The movie may have lived down to its title, but the millions who went to see it heard Droge’s tune in a prime spot during the film, and again over the closing credits. Lyrically clever and driven by an instantly memorable melody, “If You Don’t Love Me” gave Droge the kind of career boost out of the gate that few artists are fortunate enough to receive.
“I remember specifically when I was told it was going to be in there, and I was like, oh, that’s cool, great,” Droge shrugs, recounting his relative indifference at the time. “I had no idea. And it’s like, ‘Oh, they’ve got a $20 million advertising budget.’ I’m like, oh, that’s cool, is that a lot? ‘Jim Carrey, he’s a big star, he’s gonna be huge.’ I’m like, oh, OK.
“I really had no idea of the staying power of a movie like that, and what that meant. You know, the song’s played again on the end titles; and then, the next thing that everybody wants is to be the lead single from the soundtrack album. To even be on the soundtrack album, everybody wants that, and then to be the single from the soundtrack — all that happened. I had no idea that these were the things that everybody was fighting tooth and nail to get.”
If all Droge gained from the experience was a music-biz lesson, it would have been plenty worthwhile — but it turns out that movies have affected the craft of his art as well. His increasing awareness of the relationship between music and film (he followed that first break with the title song in Matt Dillon’s 1996 film Beautiful Girls, and he had a brief cameo in Cameron Crowe’s Almost Famous) eventually led him to the realm of creating musical scores for independent films.

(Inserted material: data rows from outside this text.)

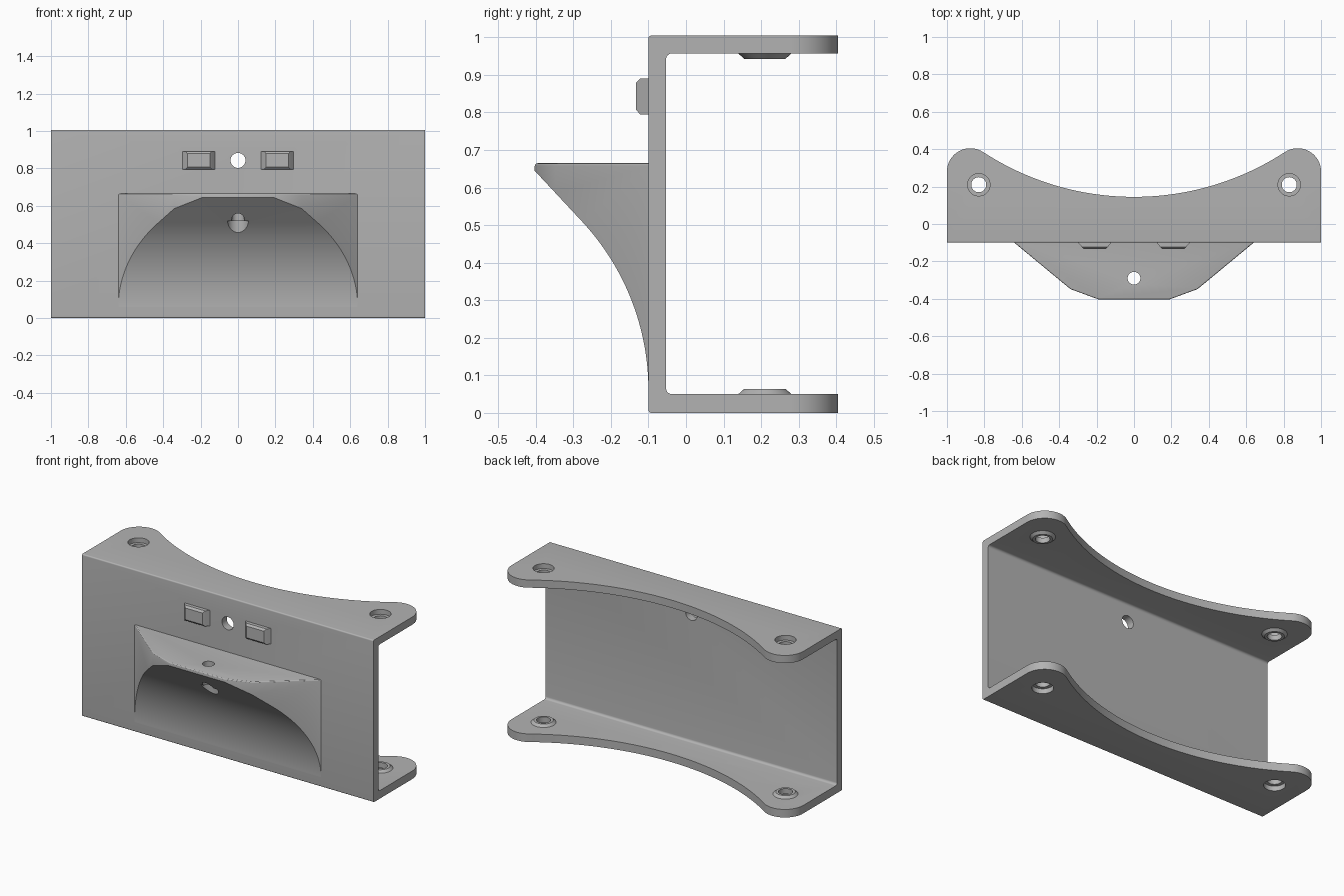
import bpy, bmesh
from math import sin, cos, pi, radians, atan2, tan, hypot
from mathutils import Vector, Matrix

old = bpy.data.objects.get("Cube")
if old:
    bpy.data.objects.remove(old, do_unlink=True)

grey = bpy.data.materials.new("plain grey")
grey.use_nodes = True
COLOUR = (0.45, 0.45, 0.45, 1)
grey.diffuse_color = COLOUR
grey.node_tree.nodes["Principled BSDF"].inputs["Base Color"].default_value = COLOUR

HEIGHT, WALL, FRONT = 1.005, 0.05, -0.1


def finish(name, bm):
    bmesh.ops.recalc_face_normals(bm, faces=bm.faces)
    mesh = bpy.data.meshes.new(name)
    bm.to_mesh(mesh)
    bm.free()
    mesh.materials.append(grey)
    ob = bpy.data.objects.new(name, mesh)
    bpy.context.collection.objects.link(ob)
    return ob


def prism(name, outline, axis, lo, hi, rim=0):
    """Extrude a 2D outline along x or z, optionally easing its upper rim."""
    bm = bmesh.new()
    place = (lambda a, b, t: (t, a, b)) if axis == "x" else (lambda a, b, t: (a, b, t))
    face = bm.faces.new([bm.verts.new(place(a, b, lo)) for a, b in outline])
    ext = bmesh.ops.extrude_face_region(bm, geom=[face])["geom"]
    verts = [g for g in ext if isinstance(g, bmesh.types.BMVert)]
    bmesh.ops.translate(bm, verts=verts, vec=place(0, 0, hi - lo))
    bmesh.ops.recalc_face_normals(bm, faces=bm.faces)
    if rim:
        edges = [e for e in bm.edges if all(v.co.z > hi - 1e-4 for v in e.verts)]
        bmesh.ops.bevel(bm, geom=edges, offset=rim, segments=3, profile=0.5, affect="EDGES")
    return finish(name, bm)


def cone(name, centre, r1, r2, depth, axis="z"):
    bm = bmesh.new()
    turn = Matrix.Rotation(pi / 2, 4, "X") if axis == "y" else Matrix()
    bmesh.ops.create_cone(bm, cap_ends=True, segments=40, radius1=r1, radius2=r2,
                          depth=depth, matrix=Matrix.Translation(centre) @ turn)
    return finish(name, bm)


def combine(ob, tool, operation):
    mod = ob.modifiers.new(operation.lower(), "BOOLEAN")
    mod.operation, mod.object, mod.solver = operation, tool, "EXACT"
    bpy.context.view_layer.objects.active = ob
    bpy.ops.object.modifier_apply(modifier=mod.name)
    bpy.data.objects.remove(tool, do_unlink=True)


def arc(cx, cy, r, a0, a1, n):
    return [(cx + r * cos(a0 + (a1 - a0) * i / n), cy + r * sin(a0 + (a1 - a0) * i / n))
            for i in range(n + 1)]


def rounded(corners):
    """Outline from (a, b, radius) square corners."""
    out = []
    for i, (a, b, r) in enumerate(corners):
        p = Vector((a, b))
        if not r:
            out.append((a, b))
            continue
        u = (Vector(corners[i - 1][:2]) - p).normalized() * r
        v = (Vector(corners[(i + 1) % len(corners)][:2]) - p).normalized() * r
        for k in range(7):
            t = k / 6 * pi / 2
            out.append(tuple(p + u * (1 - sin(t)) + v * (1 - cos(t))))
    return out


# U-shaped channel trimmed to the plan with rounded ears and a sweeping arc
inner, top = FRONT + 0.047, HEIGHT - WALL + 0.002
channel = rounded([(FRONT, 0, 0.008), (0.5, 0, 0), (0.5, WALL, 0), (inner, WALL, 0.015),
                   (inner, top, 0.015), (0.5, top, 0), (0.5, HEIGHT, 0),
                   (FRONT, HEIGHT, 0.008)])
bracket = prism("channel_bracket", channel, "x", -1.1, 1.1)
ear_x, ear_y, ear_r, sweep_y, low_y = 0.875, 0.28, 0.125, 1.622, 0.145
sweep_r = sweep_y - low_y
touch = atan2(sweep_y - ear_y, -ear_x)
half = atan2(ear_x, sweep_y - ear_y)
plan = [(-1, -0.3), (1, -0.3)]
plan += arc(ear_x, ear_y, ear_r, 0, touch, 20)
plan += arc(0, sweep_y, sweep_r, -pi / 2 + half, -pi / 2 - half, 64)[1:-1]
plan += arc(-ear_x, ear_y, ear_r, pi - touch, pi, 20)
combine(bracket, prism("plan_trim", plan, "z", -0.2, 1.3), "INTERSECT")

# Tapered bosses inside the flanges, with recessed holes from outside
for x in (-0.83, 0.83):
    y = 0.21
    combine(bracket, cone("boss", (x, y, WALL + 0.002), 0.082, 0.055, 0.024), "UNION")
    combine(bracket, cone("boss", (x, y, top - 0.002), 0.055, 0.082, 0.024), "UNION")
    combine(bracket, cone("bore", (x, y, 0.5), 0.04, 0.04, 1.4), "DIFFERENCE")
    for z in (0, HEIGHT):
        combine(bracket, cone("recess", (x, y, z), 0.06, 0.06, 0.06), "DIFFERENCE")
combine(bracket, cone("plate_hole", (0, FRONT, 0.843), 0.04, 0.04, 0.3, "y"), "DIFFERENCE")

# Shelf: faceted plan cut by a curved underside
SHELF_TOP = 0.665
right_side = [(0.64, -0.08), (0.64, FRONT), (0.34, -0.348), (0.19, -0.403)]
shelf_plan = right_side + [(-x, y) for x, y in reversed(right_side)]
shelf = prism("front_shelf", shelf_plan, "z", 0.02, SHELF_TOP, rim=0.008)
curve = arc(FRONT - 0.66, 0.06, 0.66, 0, radians(43), 40)
ey, ez = curve[-1]
underside = curve + [(ey - 0.25, ez + 0.25 * tan(radians(47))), (ey - 0.25, 0.9),
                     (-0.05, 0.9), (-0.05, 0.06)]
combine(shelf, prism("underside_trim", underside, "x", -0.8, 0.8), "INTERSECT")
combine(shelf, cone("shelf_hole", (0, -0.29, 0.6), 0.034, 0.034, 0.4), "DIFFERENCE")
combine(shelf, cone("shelf_recess", (0, -0.29, 0.42), 0.057, 0.057, 0.2), "DIFFERENCE")


# Two chamfered locating blocks above the shelf
def block(name, x):
    bm = bmesh.new()
    rings = []
    for y, w, h in ((-0.09, 0.088, 0.048), (FRONT, 0.088, 0.048),
                    (-0.122, 0.07, 0.048), (-0.133, 0.06, 0.036)):
        rings.append([bm.verts.new((x + sx * w, y, 0.843 + sz * h))
                      for sx, sz in ((-1, -1), (1, -1), (1, 1), (-1, 1))])
    for a, b in zip(rings, rings[1:]):
        for i in range(4):
            j = (i + 1) % 4
            bm.faces.new((a[i], a[j], b[j], b[i]))
    bm.faces.new(rings[0])
    bm.faces.new(rings[-1])
    return finish(name, bm)


block("left_locating_block", 0.21)
block("right_locating_block", -0.21)

# Smooth curves, crisp edges
bpy.ops.object.select_all(action="DESELECT")
for ob in (bracket, shelf):
    ob.select_set(True)
    bpy.context.view_layer.objects.active = ob
bpy.ops.object.shade_smooth_by_angle(angle=radians(25))
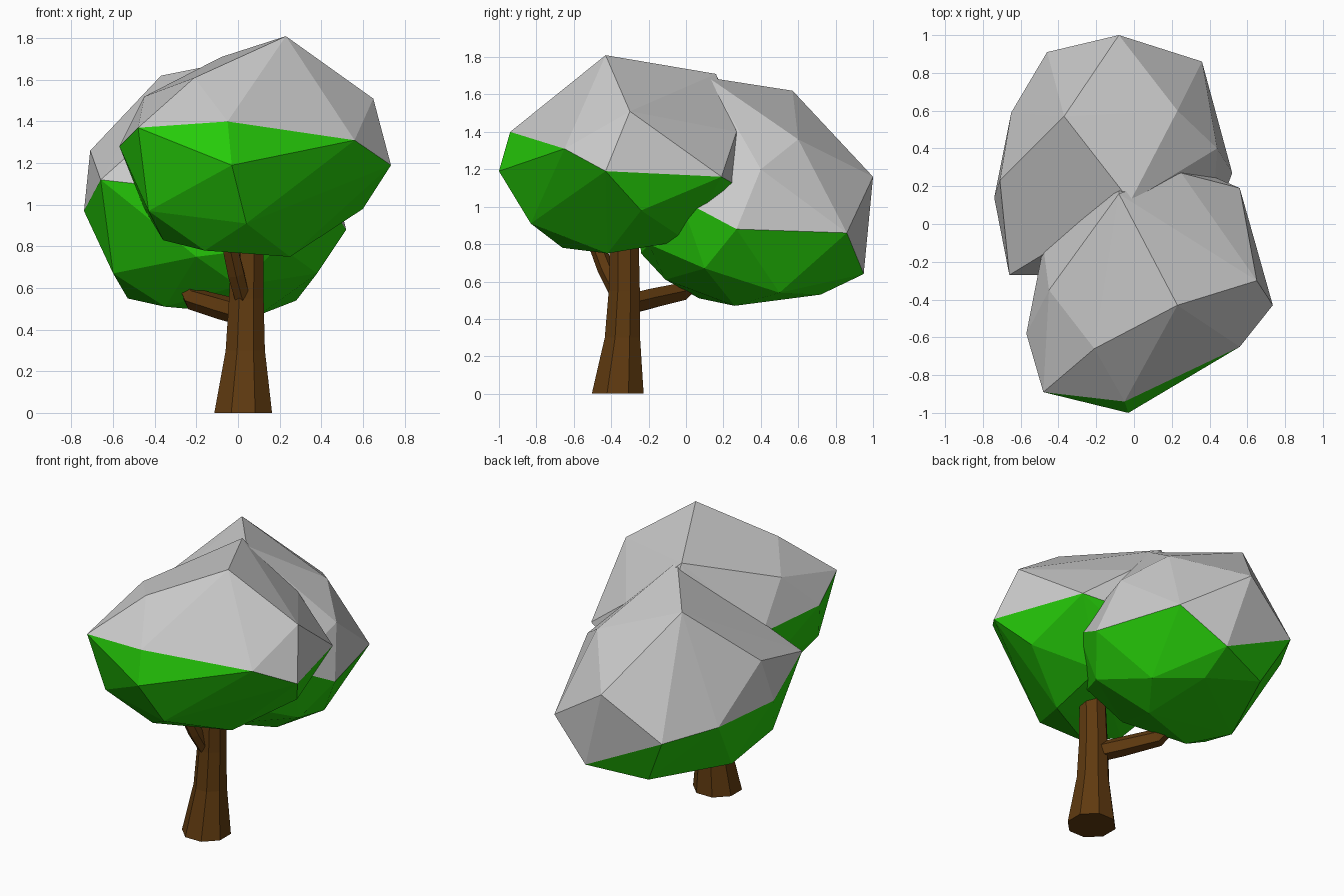
import bpy, bmesh
from math import cos, sin, tau
from mathutils import Vector

if "Cube" in bpy.data.objects:
    bpy.data.objects.remove(bpy.data.objects["Cube"])


def material(name, rgb):
    m = bpy.data.materials.new(name)
    m.diffuse_color = (*rgb, 1)
    m.use_nodes = True
    m.node_tree.nodes["Principled BSDF"].inputs["Base Color"].default_value = m.diffuse_color
    return m


GREEN = material("leaf_green", (0.02, 0.62, 0.003))
BROWN = material("bark_brown", (0.115, 0.042, 0.005))


def add_object(name, verts, faces, mat=None):
    me = bpy.data.meshes.new(name)
    me.from_pydata(verts, [], faces)
    if mat:
        me.materials.append(mat)
    ob = bpy.data.objects.new(name, me)
    bpy.context.collection.objects.link(ob)
    return ob


def crown(name, snow_pts, leaf_pts):
    """Faceted hull; faces touching only snow points become the snow cap."""
    bm = bmesh.new()
    snow = {bm.verts.new(p) for p in snow_pts}
    for p in leaf_pts:
        bm.verts.new(p)
    bmesh.ops.convex_hull(bm, input=bm.verts[:])
    bmesh.ops.recalc_face_normals(bm, faces=bm.faces[:])
    bm.verts.index_update()
    co = [v.co.copy() for v in bm.verts]
    parts = {True: [], False: []}
    for f in bm.faces:
        parts[all(v in snow for v in f.verts)].append([v.index for v in f.verts])
    for is_snow, faces in parts.items():
        used = sorted({i for f in faces for i in f})
        remap = {old: new for new, old in enumerate(used)}
        add_object(name + ("_snow" if is_snow else "_leaves"),
                   [co[i] for i in used],
                   [[remap[i] for i in f] for f in faces],
                   None if is_snow else GREEN)
    bm.free()


def limb(name, path, sides, flat=False):
    """Loft rings along (x, y, z, radius) stations."""
    verts, faces = [], []
    pts = [Vector(p[:3]) for p in path]
    for i, p in enumerate(path):
        d = pts[min(i + 1, len(pts) - 1)] - pts[max(i - 1, 0)]
        q = Vector((0, 0, 1)).rotation_difference(Vector((0, 0, 1)) if flat else d)
        for k in range(sides):
            a = tau * (k + 0.5) / sides
            verts.append(pts[i] + q @ Vector((cos(a), sin(a), 0)) * p[3])
    for i in range(len(path) - 1):
        for k in range(sides):
            a, b = i * sides + k, i * sides + (k + 1) % sides
            faces.append((a, b, b + sides, a + sides))
    faces.append(tuple(reversed(range(sides))))
    faces.append(tuple(range(len(verts) - sides, len(verts))))
    add_object(name, verts, faces, BROWN)


# Taller front crown
crown("front_crown",
      [(0.23, -0.43, 1.81), (0.65, -0.30, 1.51), (0.735, -0.43, 1.19),
       (0.56, -0.65, 1.31), (-0.05, -0.94, 1.40), (-0.48, -0.89, 1.37),
       (-0.57, -0.58, 1.28), (-0.21, -0.66, 1.61), (-0.08, 0.16, 1.71),
       (-0.45, -0.35, 1.52), (-0.48, -0.12, 1.25), (0.56, 0.19, 1.16),
       (0.25, 0.27, 1.40), (0.40, 0.26, 1.12), (-0.05, 0.34, 1.30),
       (-0.28, 0.16, 1.25)],
      [(-0.03, -1.0, 1.19), (-0.43, -0.77, 0.97), (-0.36, -0.55, 0.83),
       (-0.16, -0.66, 0.78), (0.04, -0.83, 0.91), (0.37, -0.47, 0.90),
       (0.25, -0.42, 0.75), (0.60, -0.24, 0.98), (0.28, 0.0, 0.82),
       (0.32, 0.22, 1.02), (-0.3, 0.1, 0.98), (-0.45, -0.2, 0.98)])

# Lower rear crown
crown("rear_crown",
      [(-0.37, 0.57, 1.62), (-0.02, 0.12, 1.69), (-0.08, 1.0, 1.16),
       (0.36, 0.86, 0.86), (0.52, 0.27, 0.88), (0.44, 0.40, 1.20),
       (0.23, 0.60, 1.36), (0.07, 0.95, 0.64), (-0.46, 0.91, 0.90),
       (-0.65, 0.59, 0.94), (-0.74, 0.14, 0.97), (-0.71, 0.23, 1.26),
       (-0.66, -0.27, 1.12), (-0.3, -0.27, 1.08), (0.41, -0.03, 1.04)],
      [(-0.60, -0.05, 0.67), (-0.53, 0.28, 0.55), (-0.30, 0.82, 0.59),
       (-0.35, 0.07, 0.51), (0.10, 0.26, 0.47), (0.05, 0.72, 0.53),
       (0.28, 0.50, 0.54), (0.38, 0.10, 0.67), (0.0, -0.11, 0.61),
       (-0.2, -0.24, 0.75), (0.2, -0.2, 0.80)])

# Trunk and two side branches
limb("trunk", [(0.025, -0.365, 0, 0.15), (0.035, -0.34, 0.3, 0.102),
               (0.04, -0.33, 0.55, 0.09), (0.05, -0.33, 0.95, 0.08)], 8, True)
limb("rear_branch", [(0.02, -0.30, 0.48, 0.06), (-0.07, -0.20, 0.505, 0.06),
                     (-0.21, -0.03, 0.545, 0.055), (-0.25, 0.05, 0.62, 0.045)], 6)
limb("front_branch", [(0.03, -0.36, 0.52, 0.04), (-0.01, -0.43, 0.67, 0.045),
                      (-0.05, -0.50, 0.85, 0.04)], 6)
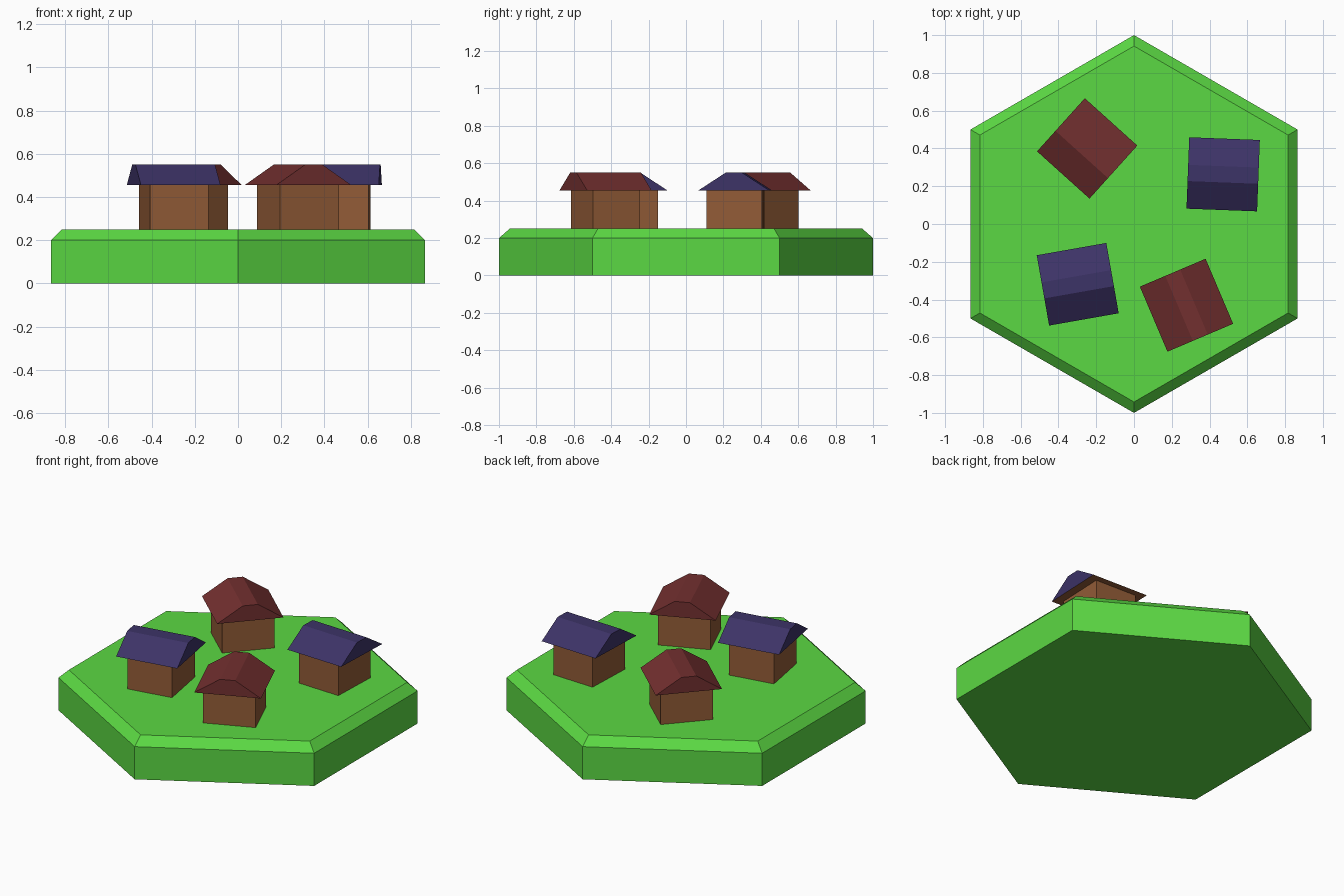
import bpy, bmesh
from math import pi, cos, sin, radians

cube = bpy.data.objects.get("Cube")
if cube:
    bpy.data.objects.remove(cube, do_unlink=True)


def material(name, rgb):
    m = bpy.data.materials.new(name)
    m.use_nodes = True
    m.diffuse_color = (*rgb, 1)
    m.node_tree.nodes["Principled BSDF"].inputs["Base Color"].default_value = (*rgb, 1)
    return m


GRASS = material("grass green", (0.105, 0.69, 0.056))
WOOD = material("wood brown", (0.29, 0.107, 0.038))
RED = material("roof red", (0.17, 0.029, 0.029))
BLUE = material("roof blue", (0.046, 0.033, 0.135))


def loft(name, rings, mats):
    """Stack equal-sized rings of points into a closed flat-faced solid."""
    bm = bmesh.new()
    loops = [[bm.verts.new(p) for p in ring] for ring in rings]
    n = len(loops[0])
    for low, high in zip(loops, loops[1:]):
        for i in range(n):
            j = (i + 1) % n
            bm.faces.new((low[i], low[j], high[j], high[i]))
    bm.faces.new(loops[0][::-1])
    bm.faces.new(loops[-1])
    bmesh.ops.recalc_face_normals(bm, faces=bm.faces)
    # The last material goes on the downward face
    for f in bm.faces:
        f.normal_update()
        f.material_index = len(mats) - 1 if f.normal.z < -0.9 else 0
    mesh = bpy.data.meshes.new(name)
    bm.to_mesh(mesh)
    bm.free()
    for m in mats:
        mesh.materials.append(m)
    obj = bpy.data.objects.new(name, mesh)
    bpy.context.collection.objects.link(obj)
    return obj


def hexagon(r, z):
    return [(r * cos(pi / 6 + i * pi / 3), r * sin(pi / 6 + i * pi / 3), z) for i in range(6)]


def rectangle(hx, hy, z):
    return [(-hx, -hy, z), (hx, -hy, z), (hx, hy, z), (-hx, hy, z)]


# Hexagonal ground tile with a chamfered rim
loft("ground_tile", [hexagon(1, 0), hexagon(1, 0.2), hexagon(0.942, 0.25)], [GRASS])


def house(name, x, y, angle, roof_colour):
    """Box walls under a flat-ridged gable roof; the ridge runs along local x."""
    walls = loft(name + "_walls",
                 [rectangle(0.137, 0.149, 0.25), rectangle(0.137, 0.149, 0.455)], [WOOD])
    roof = loft(name + "_roof",
                [rectangle(0.187, 0.189, 0.455), rectangle(0.187, 0.043, 0.55)],
                [roof_colour, WOOD])
    for part in (walls, roof):
        part.location = (x, y, 0)
        part.rotation_euler.z = radians(angle)


# Four houses around the tile
house("back_left_house", 0.472, 0.263, -2.2, BLUE)
house("front_left_house", 0.278, -0.43, -67, RED)
house("front_right_house", -0.298, -0.319, 10, BLUE)
house("back_right_house", -0.248, 0.4, -42, RED)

Droge’s scores adorned the 2002 indie Tattoo, A Love Story and 2003’s Catching Out. The exercise of writing instrumental passages and interludes, rather than lyric-based songs, helped to transform his own music. The impact is evident on Under The Waves, Droge’s fifth solo album, released August 15 on his own Puzzle Tree Records.
“I think it changed the way that I approach melody,” Droge offers. “The record was really sort of influenced by scoring, in that I wanted the music beds to hold up as instrumental tracks, and arrangement-wise to stay out of the way of the vocal — which is what you do with scoring.
“You can’t put a bunch of stuff in the midrange area, because people are talking. If you put all the instruments in the same range where speech recognition is, you end up with a score that they’re just gonna turn way down. So you arrange things to stay out of the way of the dialogue….That idea applied to songwriting was exciting, because you end up with tracks where there’s immense space for the vocal to sit on top of the mix.”
He points to the new album’s “Butterfly” as a prime example, and it’s clear to hear what he’s talking about. Where Droge’s 1990s major-label work tended toward sonically dense and layered arrangements, the elegant guitar opening to “Butterfly” floats in crisp and clean like a cool breeze blowing across the northern lights. The elegant, bittersweet lyrics — “Don’t be afraid to leave the ground/When you land you won’t make a sound” — glide above the music as gracefully as the song’s namesake.